The pronoun implemented at the beginning of each of these ‘certainty phrases’, subtly – but simultaneously dramatically – alters its global perception. ‘It’ is a global pronoun – used and applied on a large scale to reassure many of its followers. ‘I’ is miniscule in comparison; it’s all about me – or you – and no one else. One of the main differences between ‘I am certain’ and ‘it is certain’ can be seen through the ways in which these statements can be justified. ‘I am certain’ is ‘personal’ knowledge – someone’s opinion. It may be justified by knowledge, but will usually be based upon conviction- due to culture, faith, and introspection – such as empathy and conscience, as well as acquaintance and practice.
Emotion is the biggest justification for ‘I am certain’, as this can be sufficiently powerful to overcome logic. Conversely, it could be argued that in some cases, personal experience is the only certainty, thus taking on the appearance of ‘it is certain’. When we personally experience something – even though its meaning can be misinterpreted – that experience is real, and so personal conviction and certainty is created. The difficulty comes however, when we take one personal experience and try to generalise from it. Inductive logic based on partial data leads to prejudice.
‘It is certain’ is impersonal propositional knowledge, and can be based only upon knowledge by description – such as through logic, empirical evidence, authority or memory. Science cannot be based upon certainty, as the only way a theory can be ultimately proved, is by disproving it. This is inductive logic, upon which science is based. Popper’s falsification method [‘Ways of Knowing’, Michael Woolman, 2000] meets this problem – science only proves something false, never true. Any experiment that concludes in favour of a hypothesis does not prove it to be ultimately true; scientists can never know whether or not there is an anomaly to the theory that will prove everything current science is based upon falsehood.
Take the periodic table. All elements have been placed in groups depending upon their chemical properties. However, recently, scientists discovered ‘superatoms’, which adopt the properties of other group metals when they are grouped together [‘Clusters of Aluminium Atoms Found to have Properties of Other Elements Reveal a New form of Chemistry.’ January 2005]. This discovery will change the shape of the periodic table and will disprove a long-held scientific belief.
Interestingly, in some areas of knowledge, ‘It is certain’ cannot exist, as justification cannot be based upon proof, merely informed opinion. Proof is evidence that makes something an apparent fact – for example results from a photosynthesis experiment showing that light is needed for photosynthesis to occur. Despite the presumption that ‘I am certain’ can exist in every way of knowing – the individual is always able to have their own opinion – there is little possibility that a personal certainty can exist in mathematics, due to the way in which its foundations have been created. Mathematics has been created from humans, and as the creations are ‘rules’, such as the Law of Trigonometry, there is only a true or false answer.
Incorrect use of the sine rule will give an invalid answer – yet we cannot be personally certain of its validity, as there is no evidence backing it up. The only available evidence is from the law itself, which is universally certain, but only self-referential.
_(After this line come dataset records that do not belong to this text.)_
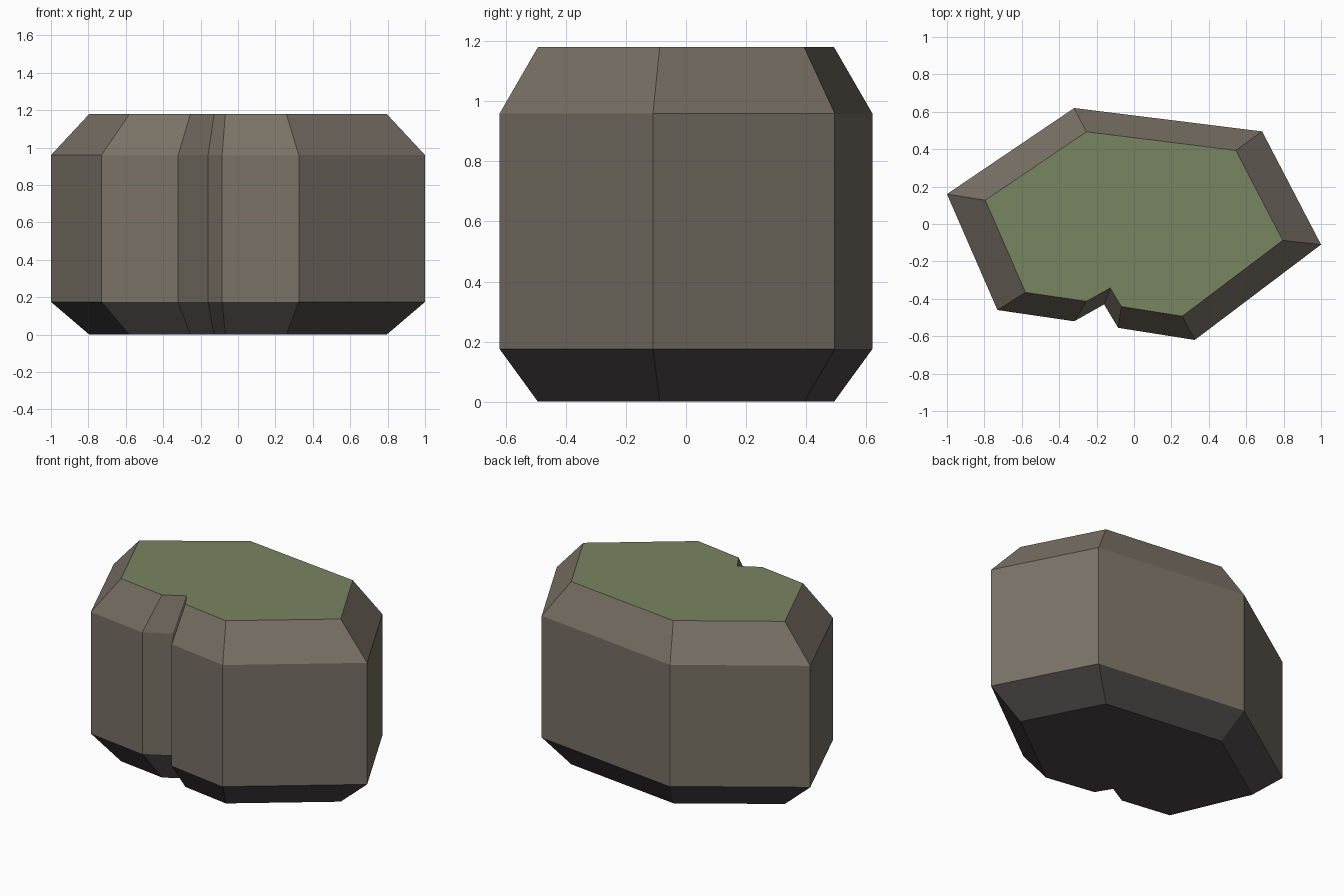
import bpy
import bmesh

cube = bpy.data.objects.get("Cube")
if cube:
    bpy.data.objects.remove(cube, do_unlink=True)


def make_material(name, rgb):
    mat = bpy.data.materials.new(name)
    mat.use_nodes = True
    mat.diffuse_color = (*rgb, 1)
    bsdf = mat.node_tree.nodes["Principled BSDF"]
    bsdf.inputs["Base Color"].default_value = (*rgb, 1)
    bsdf.inputs["Roughness"].default_value = 0.9
    return mat


stone = make_material("stone", (0.19, 0.165, 0.131))
moss = make_material("moss green", (0.19, 0.235, 0.12))
dark = make_material("dark stone", (0.07, 0.06, 0.06))

# Rock outline with a small notch at the front, counter-clockwise from above
OUTLINE = [(-1, 0.16), (-0.73, -0.46), (-0.32, -0.52), (-0.16, -0.43),
           (-0.085, -0.555), (0.325, -0.62), (1, -0.11), (0.685, 0.495),
           (-0.32, 0.62)]
# Height and outline scale of each ring
RINGS = [(0, 0.795), (0.175, 1), (0.96, 1), (1.18, 0.795)]

# Stack the rings and bridge them with flat walls
bm = bmesh.new()
rings = [[bm.verts.new((x * s, y * s, z)) for x, y in OUTLINE]
         for z, s in RINGS]
for low, high in zip(rings, rings[1:]):
    for i in range(len(low)):
        j = (i + 1) % len(low)
        bm.faces.new((low[i], low[j], high[j], high[i]))
bm.faces.new(rings[-1])
bm.faces.new(rings[0][::-1])
bmesh.ops.recalc_face_normals(bm, faces=bm.faces)

# Mossy top, dark underside and lower bevel, plain stone between
for face in bm.faces:
    if face.normal.z > 0.95:
        face.material_index = 1
    elif face.normal.z < -0.1:
        face.material_index = 2

mesh = bpy.data.meshes.new("mossy_rock")
bm.to_mesh(mesh)
bm.free()
for mat in (stone, moss, dark):
    mesh.materials.append(mat)
rock = bpy.data.objects.new("mossy_rock", mesh)
bpy.context.collection.objects.link(rock)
The field of mathematics has been developed away from the influences and alterations of everyday life, and so what begins as being certain, will remain this way. Einstein said:’As far as the laws of mathematics refer to reality, they are not certain; and as far as they are certain, they do not refer to reality.’ [Einstein]
Thus, you could say that ‘I am certain’ is dependent on the changing ideas of reality and is related to real life, whereas universal third person certainty doesn’t change by this. Ethics is reliant on and based upon the problems and differences between the two statements. Within ethics, ‘It is certain’ does not exist, as ethics are the study of morals, which are based upon a psychological sense of right and wrong – not a proved one.
With capital punishment, it cannot be pronounced that ‘it is certain’ that someone guilty of murder should be put to death, as there is a lack of actual proof that this is morally right – no empirical knowledge or universal logic can be placed upon this statement to make it certain, although it could, in theory, be shown that capital punishment acted as a deterrent and so, on utilitarian grounds, saved more lives than it took. In courts, the jury are asked to prove ‘beyond reasonable doubt’ that the accused is guilty.
Thus, even if each member of the jury is personally certain that the defendant is guilty, they do not need to prove that it is certain – just beyond reasonable doubt, which is a hazy line of precision. Yet, the very implementation of laws that condemn criminals is placing a field of universal certainty around such ethical topics. In the Netherlands, assisted suicide has been legalised, yet in England such practices remain illegal. This presents the dilemma of varying universal certainty. British law is pronouncing a certainty of the immorality of assisted euthanasia – certain to all British citizens through law, yet in the Netherlands the certainty created by a law is that assisted euthanasia is not wrong. Society has attempted to create an impersonal certainty in a region of personal conviction.